Blocking and not moving forward, blocking and repeating the same block allowed for the ambusher to gain momentum,timing and distance .
Successful defense against the ambush has been that the reaction has not only been fast and furious,but also that the furious included striking and defending.
Failure has come from being slow to react ,creating too much distance that allowed the ambusher momentum and increase in number of attacks.  They also were not being struck back, as the victim was too busy concentrating on defense and not counter attack.
The ambush attack in all cases was missed,as it was clear watching the videos that all threat cues are missed. Clenched fists,blading of the body, puffing of the chest, lifting of the chin..all for naught.  In one case I remember watching in awe as a male takes their jacket off and makes like he is turning away.  He takes off his jacket..how does one miss this..??!!
If someone could do only one thing to defend themselves successfully from an attack, in your opinion what would that thing be.
Be First, Be Fast, Be Furious.
That’s my one thing.  You feel it coming, you see it coming, you predict it’s coming..Doesn’t matter.
Be FIRST!  Thats a concept and that’s a technique. Eyes, Groin and Neck.
Smash it, bite it, kick it, slap it, stab it, bring blunt force trauma..Just make sure your FIRST.
Being first makes you FAST. You will be at the right place, at the right time to bring on maximum force, with minimum effort.
Which brings you to a place of momentum.  When the engine is rocking and rolling, it brings a furious energy.  Chain your attacks until no one is standing.  Bring an element of controlled passion and anger and rage and even cold tempered steel.  BE FURIOUS.
No matter what reaction you have, nor the style you train you need one method to withstand a seen attacker and the unseen ambusher. BE FIRST, BE FAST, BE FURIOUS.
Where do you see the martial arts as a whole in ten years?
In ten years I see the same evolution of what UFC did for martial arts, blending and merging the best techniques and concepts to create the MMA era happening in the Reality Based Self Defense and Combatives.  The difference will be the best technologies will be brought to simulate weapons of modern and traditional origins.  We will see swords, knives, bats, guns, explosives and multiple persons.  We will have simulated gang attacks, and small armies battling.  We will know how the sword works against the axe, and crossbow against 45 pistol.  The martial will be brought back, and it will become an arena for true to the death combat between not just two dueling combatants, but a plethora of situations that will include multiple simultaneous attacks.  They already have multiple opponent MMA in Russia.  They have prototype weapon and at our dueling in Australia.  A decade from now we will simulate injury, pain and trauma to find the essence and truth of combat which is death on the battlefield without actually killing anyone. That is I’m sure until someone wants to try it for real.  Then we may even return to gladiators and the true arena.
– Interviewed by: T.J. Kennedy
Hybrid Fighting Method
Samir Sandman Seif

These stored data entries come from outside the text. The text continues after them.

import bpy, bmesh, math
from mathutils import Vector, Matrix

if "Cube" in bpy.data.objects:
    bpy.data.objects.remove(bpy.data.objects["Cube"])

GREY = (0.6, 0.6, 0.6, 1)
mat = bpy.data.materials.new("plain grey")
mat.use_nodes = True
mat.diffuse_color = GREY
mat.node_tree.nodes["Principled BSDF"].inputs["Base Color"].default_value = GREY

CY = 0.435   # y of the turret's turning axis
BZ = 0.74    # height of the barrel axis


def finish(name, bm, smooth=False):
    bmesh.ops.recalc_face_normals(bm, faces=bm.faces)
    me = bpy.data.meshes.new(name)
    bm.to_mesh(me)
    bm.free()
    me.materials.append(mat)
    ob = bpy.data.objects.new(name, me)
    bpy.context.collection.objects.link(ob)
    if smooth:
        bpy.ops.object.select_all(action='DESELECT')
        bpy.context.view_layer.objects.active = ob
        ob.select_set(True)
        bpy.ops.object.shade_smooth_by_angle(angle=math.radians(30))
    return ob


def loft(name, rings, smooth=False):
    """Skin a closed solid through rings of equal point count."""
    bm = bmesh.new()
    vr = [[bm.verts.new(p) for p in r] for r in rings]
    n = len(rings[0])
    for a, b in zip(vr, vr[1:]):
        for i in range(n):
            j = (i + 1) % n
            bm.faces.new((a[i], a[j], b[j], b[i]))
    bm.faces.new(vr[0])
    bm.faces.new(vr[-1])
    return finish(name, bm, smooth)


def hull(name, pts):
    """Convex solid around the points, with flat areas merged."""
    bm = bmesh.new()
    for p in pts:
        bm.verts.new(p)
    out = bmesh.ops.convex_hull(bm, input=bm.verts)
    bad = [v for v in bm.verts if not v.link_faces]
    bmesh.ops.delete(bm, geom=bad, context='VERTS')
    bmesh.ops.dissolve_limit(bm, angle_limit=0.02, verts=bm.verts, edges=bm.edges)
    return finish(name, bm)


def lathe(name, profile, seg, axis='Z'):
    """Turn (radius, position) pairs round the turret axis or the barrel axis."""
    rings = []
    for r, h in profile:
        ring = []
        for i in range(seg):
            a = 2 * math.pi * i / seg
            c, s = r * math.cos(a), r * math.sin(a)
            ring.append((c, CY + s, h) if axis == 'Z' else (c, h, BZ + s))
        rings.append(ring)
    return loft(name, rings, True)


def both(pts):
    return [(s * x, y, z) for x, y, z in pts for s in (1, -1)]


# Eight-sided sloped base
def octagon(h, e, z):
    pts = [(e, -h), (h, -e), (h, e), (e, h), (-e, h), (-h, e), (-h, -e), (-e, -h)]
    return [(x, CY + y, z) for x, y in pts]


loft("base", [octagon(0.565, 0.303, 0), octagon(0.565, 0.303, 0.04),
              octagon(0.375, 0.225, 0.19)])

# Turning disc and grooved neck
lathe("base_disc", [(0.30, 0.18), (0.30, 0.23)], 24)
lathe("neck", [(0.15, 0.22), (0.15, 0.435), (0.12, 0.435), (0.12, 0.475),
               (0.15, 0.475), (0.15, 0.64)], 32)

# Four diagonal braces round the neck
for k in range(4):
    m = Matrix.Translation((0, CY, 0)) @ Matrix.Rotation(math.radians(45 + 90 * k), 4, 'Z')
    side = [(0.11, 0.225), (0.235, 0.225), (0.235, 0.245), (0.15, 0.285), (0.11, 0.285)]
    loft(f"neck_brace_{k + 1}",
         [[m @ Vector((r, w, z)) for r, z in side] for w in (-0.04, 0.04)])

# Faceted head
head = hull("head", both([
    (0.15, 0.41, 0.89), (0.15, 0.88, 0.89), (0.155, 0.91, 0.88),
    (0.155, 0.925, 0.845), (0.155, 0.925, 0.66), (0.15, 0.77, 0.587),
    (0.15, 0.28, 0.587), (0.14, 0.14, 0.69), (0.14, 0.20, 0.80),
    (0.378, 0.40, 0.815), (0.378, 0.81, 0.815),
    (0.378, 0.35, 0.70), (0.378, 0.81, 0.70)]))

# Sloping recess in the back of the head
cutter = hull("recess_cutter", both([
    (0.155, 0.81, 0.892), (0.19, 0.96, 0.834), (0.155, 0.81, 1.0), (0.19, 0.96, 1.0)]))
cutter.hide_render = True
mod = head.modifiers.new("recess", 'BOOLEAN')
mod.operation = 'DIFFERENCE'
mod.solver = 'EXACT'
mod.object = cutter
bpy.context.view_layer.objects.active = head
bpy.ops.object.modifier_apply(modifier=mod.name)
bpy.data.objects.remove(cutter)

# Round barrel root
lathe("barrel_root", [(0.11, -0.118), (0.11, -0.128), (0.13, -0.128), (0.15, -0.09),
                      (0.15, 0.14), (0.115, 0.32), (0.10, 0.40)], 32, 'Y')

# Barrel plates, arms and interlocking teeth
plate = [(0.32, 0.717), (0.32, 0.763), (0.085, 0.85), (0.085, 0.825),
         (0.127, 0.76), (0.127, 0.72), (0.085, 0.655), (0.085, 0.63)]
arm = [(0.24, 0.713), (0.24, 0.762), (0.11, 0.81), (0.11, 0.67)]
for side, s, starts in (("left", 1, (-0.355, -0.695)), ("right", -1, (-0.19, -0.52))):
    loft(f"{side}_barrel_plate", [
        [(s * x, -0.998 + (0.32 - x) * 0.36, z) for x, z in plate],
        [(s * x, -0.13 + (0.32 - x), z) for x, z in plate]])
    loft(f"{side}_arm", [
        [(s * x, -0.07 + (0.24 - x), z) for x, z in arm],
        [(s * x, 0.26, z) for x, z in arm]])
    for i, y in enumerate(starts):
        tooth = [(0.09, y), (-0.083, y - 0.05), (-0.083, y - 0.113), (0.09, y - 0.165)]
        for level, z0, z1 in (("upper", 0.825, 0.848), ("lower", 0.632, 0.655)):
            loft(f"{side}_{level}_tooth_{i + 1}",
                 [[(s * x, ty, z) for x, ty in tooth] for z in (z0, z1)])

Master of Goshin Ryu Seif Jiu Jitsu

Peace and Love/Strength and Honor
DON’T FORGET TO
FOLLOW US ON FACEBOOK, TWITTER &/OR INSTAGRAM

%d bloggers like this: